- Environmental Remediation
- Permitting & Engineering Design
Port of Everett
- 2021 ACEC Engineering Excellence Award
Dylan Frazer, LG
Bay Wood Shoreline Restoration and Cleanup
The Port of Everett has focused redevelopment efforts on former waterfront mill and industrial sites, using its comprehensive regulatory and environmental-restoration strategy. The Bay Wood project is a prime demonstration of the Port’s ability to deliver transformational results using a focused, coordinated approach. The Bay Wood property is a former waterfront mill site, located at the northern end of Everett’s waterfront that had been inactive since 1994 when the mill was decommissioned. The property has undergone several historic phases of soil cleanup led by the Port, to prepare it for redevelopment. The most recent cleanup occurred in 2020 through 2021 and involved cleaning up and restoring the shoreline and removing soil contamination from portions of the site. This most recent project was funded by the Washington State Department of Ecology using a rare, 90%, remedial action cleanup grant. With implementation of this project, the Port turned an unused, unmarketable, contaminated, waterfront property into a highly attractive, market-ready parcel ready to generate between 130 and 300 new family-wage jobs — on a fast track, and against the background of COVID-19 economic challenges. The key to unlocking the economic potential of this site was the nearly $2.3 million shoreline restoration and cleanup, because it accomplishes the following triple-bottom-line outcomes:
- Creates salmon habitat at the mouth of the Snohomish River
- Provides a new shoreline public-access nature trail
- Cleans up the environment, removing a serious impediment to potential developers
- Enables economic development by increasing developable land
The Bay Wood Shoreline Restoration, Cleanup, and Economic Development project exemplifies the Port of Everett’s triple-bottom-line mission to provide economic, environmental, and community benefit
For nearly 30 years, the Bay Wood site sat unused and unproductive as a result of environmental challenges. Preparing the site for redevelopment would be a significant undertaking for the Port both operationally and financially. The project cost more than $2 million and had to be conducted on a fast track to dovetail with the property developer’s timeline.
Landau led the characterization of contamination, environmental engineering, and Ecology coordination and documentation. Although Landau’s primary mandate was to lead the environmental cleanup, the team approached the project from the perspective of full integration of engineering and regulatory compliance. The project was completed under an Agreed Order between the Port and Ecology. Integration of both the shoreline and environmental cleanup under one project required Landau to have an in-depth understanding of not only the environmental cleanup portion of the project, but also of the basis of design and design plans for the shoreline restoration. The shoreline restoration design plans were driven by development needs, but Landau’s careful integration with the environmental cleanup plans facilitated a comprehensive set of construction plans that were easy for the contractor to follow.
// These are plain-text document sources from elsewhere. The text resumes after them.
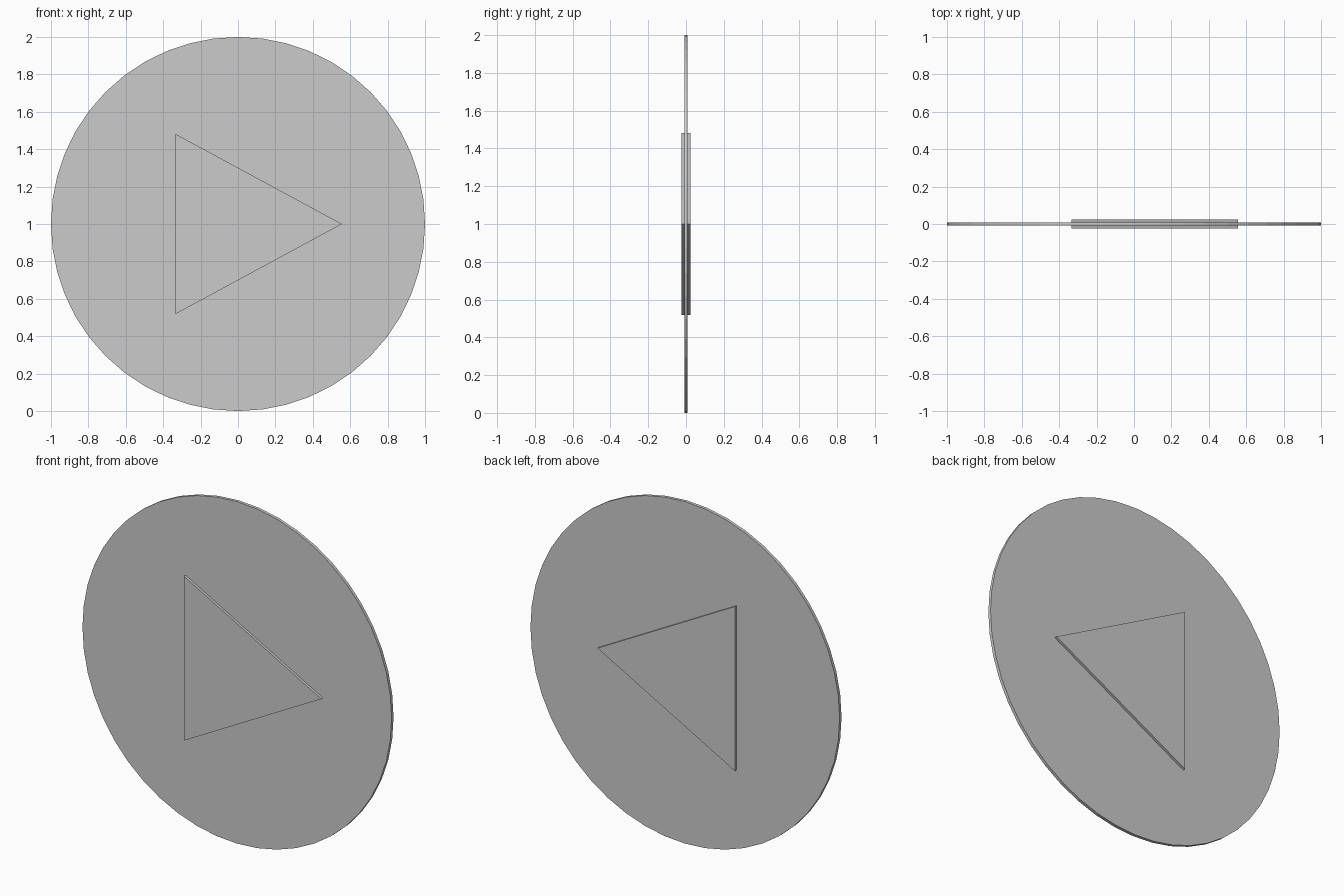
import bpy
import math

cube = bpy.data.objects.get("Cube")
if cube:
    bpy.data.objects.remove(cube, do_unlink=True)

# Single flat colour
grey = bpy.data.materials.new("plain_grey")
grey.use_nodes = True
colour = (0.6, 0.6, 0.6, 1)
grey.diffuse_color = colour
grey.node_tree.nodes["Principled BSDF"].inputs["Base Color"].default_value = colour


def slab(name, outline, half_depth):
    """Extrude an (x, z) outline symmetrically along y."""
    n = len(outline)
    verts = [(x, y, z) for y in (-half_depth, half_depth) for x, z in outline]
    faces = [list(range(n)), list(range(2 * n - 1, n - 1, -1))]
    faces += [(i, i + n, (i + 1) % n + n, (i + 1) % n) for i in range(n)]
    mesh = bpy.data.meshes.new(name)
    mesh.from_pydata(verts, [], faces)
    mesh.materials.append(grey)
    obj = bpy.data.objects.new(name, mesh)
    bpy.context.collection.objects.link(obj)
    return obj


# Thin round disc standing upright
sides = 48
circle = [(math.cos(math.tau * i / sides), 1 + math.sin(math.tau * i / sides))
          for i in range(sides)]
slab("disc", circle, 0.009)

# Raised triangle showing on both faces of the disc
slab("triangle", [(-0.333, 0.519), (0.556, 1.0), (-0.333, 1.481)], 0.024)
The project was conceived in 2018 and construction was completed in the spring of 2021, taking only three years from start to finish. The Port partnered with a private developer, Ecology, and the consultant team to deliver the required permitting and complete the shoreline restoration and remaining environmental cleanup in record time.
This project has paved the way to bring this brownfield site back into productive use, with a new job complex that will support between 130 and 300 direct (onsite), family wage jobs, 1,000 indirect (offsite) jobs and return the site to City tax rolls, generating an estimated $330,000 a year in state and local taxes.
This project is a prime example of how Landau helps our clients integrate environmental cleanups with economic development opportunities to facilitate job-producing developments and maximize environmental and community benefits.